# Maths again Exponential expansion

Peter Pedant | 08:40 Wed 04th Jan 2012 | Science
the question is

find a and b in termns of n if the expansions of (1+x)n and exp ( ax/(1+bx)) are the same up to x2

(1+x)n is easyy 1 +nx + n(n-1)/2! x2 etc

but the exponent : 1 + ax/1+bx + a2x2/(1+bx)2/2!...

still doesnt give ascending powers of x
so I am not able to equate and compare coefficients

If you look again carefully you will see that it is correct. Here is a link to a pdf file which shows how it works very clearly:
11:16 Fri 06th Jan 2012
http://www.efunda.com...xp_log/series_exp.cfm

sorry ignore that I misunderstood what you were asking
I think you need to equate the coefficients in what you have so ignoring 1

nx= ax/(1+bx)
giving n=a/(1+bx)
(1+bx)=a/n

and
n(n-1)/2!=(a²x²/(1+bx)²)/2!

and solve simultaneously
I think you should solve it this way:
Write ax/(1+bx) as ax(1+bx)^-1 and expand as
ax(1-bx+b^2x^2+terms in x^3 or above)
so exp(ax(1-bx+b^2x^2+terms in x^3 or above)) is:
1+ax(1-bx+b^2x^2+terms in x^3 or above)+a^2x^2(1-bx+b^2x^2+terms in x^3 or above)^2
=1+ax-abx^2+a^2x^2+terms in x^3 or above.
If the x terms and x^2 terms in this series must be the same as those of
(1+x)^n=1+nx+n(n-1)x^2+terms in x^3 or above, then
a=n and n^2-nb=n(n-1)/2, so b=(n+1)/2 as long as n is not equal to 0.
You can see that this works for n=1 giving a=1 and b=1
and for n=2 giving a=2 and b=3/2
Sorry, the third line from the bottom should say ...b=1/2 as long as..., NOT b=(n+1)/2.
So a=n and b=1/2. So b does not depend on n.
This checks out OK if you try n=1 and n=2.
Question Author
many thanks all who tried
Are you happy with my solution?
Question Author
I didnt want to say
No because the only expansion is exp ax
and the other bit 1-bx never gets expanded

I thought it might involve two infinite expansions multiplying and expressing it up to x2 and throwing the rest away

but thanks anyway
If you look again carefully you will see that it is correct. Here is a link to a pdf file which shows how it works very clearly:
Peterpedant wrote:
"I thought it might involve two infinite expansions multiplying and expressing it up to x2 and throwing the rest away"
That is exactly what my solution does. If you follow the link you will see examples of how it works.
Question Author

ALSO - you know I anwered this q in 1968 and got it out but couldnt remember how I had done it

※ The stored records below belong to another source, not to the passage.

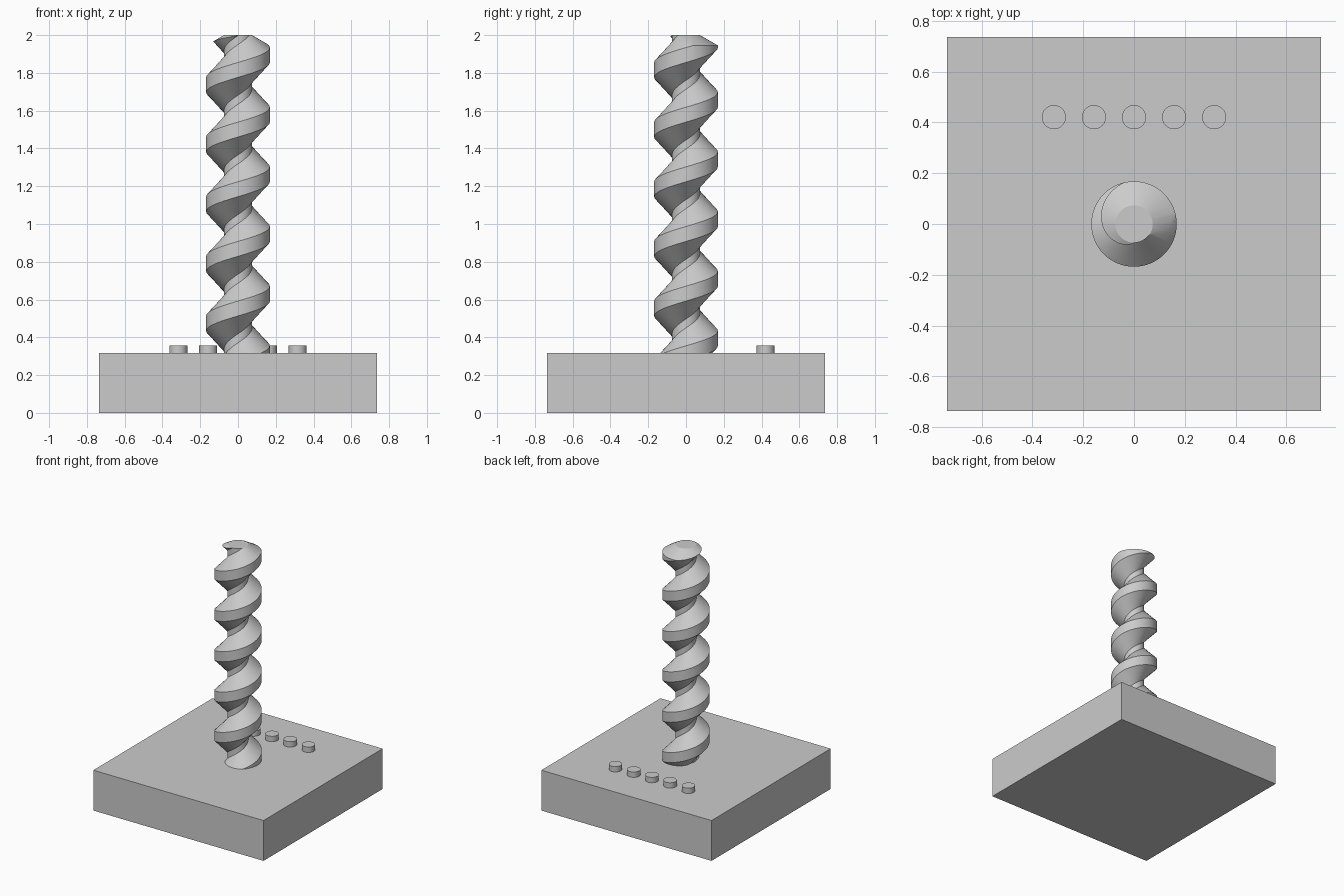
import bpy, bmesh
from math import cos, sin, tau, radians, sqrt

if "Cube" in bpy.data.objects:
    bpy.data.objects.remove(bpy.data.objects["Cube"])

U = 2 / 19                      # design unit: the whole model is 19 units tall
BASE_TOP, TOP = 3 * U, 2.0
CORE, OUTER = 0.7 * U, 1.6 * U
PITCH = 3 * U
SEG = 64

grey = bpy.data.materials.new("plain_grey")
grey.use_nodes = True
grey.diffuse_color = (0.6, 0.6, 0.6, 1)
grey.node_tree.nodes["Principled BSDF"].inputs["Base Color"].default_value = (0.6, 0.6, 0.6, 1)


def make_object(name, bm):
    bmesh.ops.recalc_face_normals(bm, faces=bm.faces[:])
    mesh = bpy.data.meshes.new(name)
    bm.to_mesh(mesh)
    bm.free()
    mesh.materials.append(grey)
    obj = bpy.data.objects.new(name, mesh)
    bpy.context.collection.objects.link(obj)
    return obj


def frustum(name, r1, r2, x, y, z1, z2, seg):
    bm = bmesh.new()
    bmesh.ops.create_cone(bm, cap_ends=True, segments=seg, radius1=r1, radius2=r2, depth=z2 - z1)
    bmesh.ops.translate(bm, verts=bm.verts[:], vec=(x, y, (z1 + z2) / 2))
    return make_object(name, bm)


def smooth(obj):
    bpy.ops.object.select_all(action='DESELECT')
    obj.select_set(True)
    bpy.context.view_layer.objects.active = obj
    bpy.ops.object.shade_smooth_by_angle(angle=radians(25))


# Square base block
bm = bmesh.new()
bmesh.ops.create_cube(bm, size=1)
bmesh.ops.scale(bm, verts=bm.verts[:], vec=(14 * U, 14 * U, BASE_TOP))
bmesh.ops.translate(bm, verts=bm.verts[:], vec=(0, 0, BASE_TOP / 2))
make_object("base", bm)

# Row of buttons along the back
for i in range(5):
    button = frustum(f"button_{i + 1}", 0.45 * U, 0.45 * U, (i - 2) * 1.5 * U, 4 * U,
                     BASE_TOP, BASE_TOP + 0.4 * U, 48)
    smooth(button)

# Screw: a trapezoid thread profile swept along a right-handed helix
half = PITCH / 8
flank = OUTER - CORE
profile = [(OUTER, -half), (OUTER, half), (CORE, half + flank), (CORE, PITCH - half - flank)]
bm = bmesh.new()
rows = []
for s in range(-2 * SEG, 8 * SEG):
    a = tau * s / SEG
    z = BASE_TOP + PITCH * s / SEG
    rows.append([bm.verts.new((r * cos(a), r * sin(a), z + dz)) for r, dz in profile])
for i in range(len(rows) - SEG - 1):
    # each turn's last profile point joins the first point of the next turn
    lower = rows[i] + [rows[i + SEG][0]]
    upper = rows[i + 1] + [rows[i + SEG + 1][0]]
    for k in range(4):
        bm.faces.new((lower[k], upper[k], upper[k + 1], lower[k + 1]))

# Trim both ends level and cap them
for z, up in ((BASE_TOP - 0.05, -1), (TOP + 0.05, 1)):
    cut = bmesh.ops.bisect_plane(bm, geom=bm.verts[:] + bm.edges[:] + bm.faces[:],
                                 plane_co=(0, 0, z), plane_no=(0, 0, up), clear_outer=True)
    rim = [e for e in cut["geom_cut"] if isinstance(e, bmesh.types.BMEdge)]
    bmesh.ops.holes_fill(bm, edges=rim, sides=0)
screw = make_object("screw", bm)

# Final length and the shallow conical chamfer at the tip
trim = frustum("screw_trim", CORE + (TOP - BASE_TOP) * sqrt(3), CORE, 0, 0, BASE_TOP, TOP, SEG)
trim.hide_render = True
mod = screw.modifiers.new("trim", 'BOOLEAN')
mod.operation = 'INTERSECT'
mod.solver = 'EXACT'
mod.object = trim
bpy.ops.object.select_all(action='DESELECT')
screw.select_set(True)
bpy.context.view_layer.objects.active = screw
bpy.ops.object.modifier_apply(modifier=mod.name)
bpy.data.objects.remove(trim)
smooth(screw)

also in getting me to think about it -for which I thank you - I saw that the alternative is to expand exp (ax(1-bx) to exp (ax - abx2) as exp(ax)exp(-abx2) as
(1+ax +a2x2/2.......)(1-abx2/2......) which lead to the same exp when multiplied out viz....
1 + ax + (a2/2-ab)x2

I thank you very very much and can asterisk your answer as the BEST as the toggle seems to be dead - manuy thanks again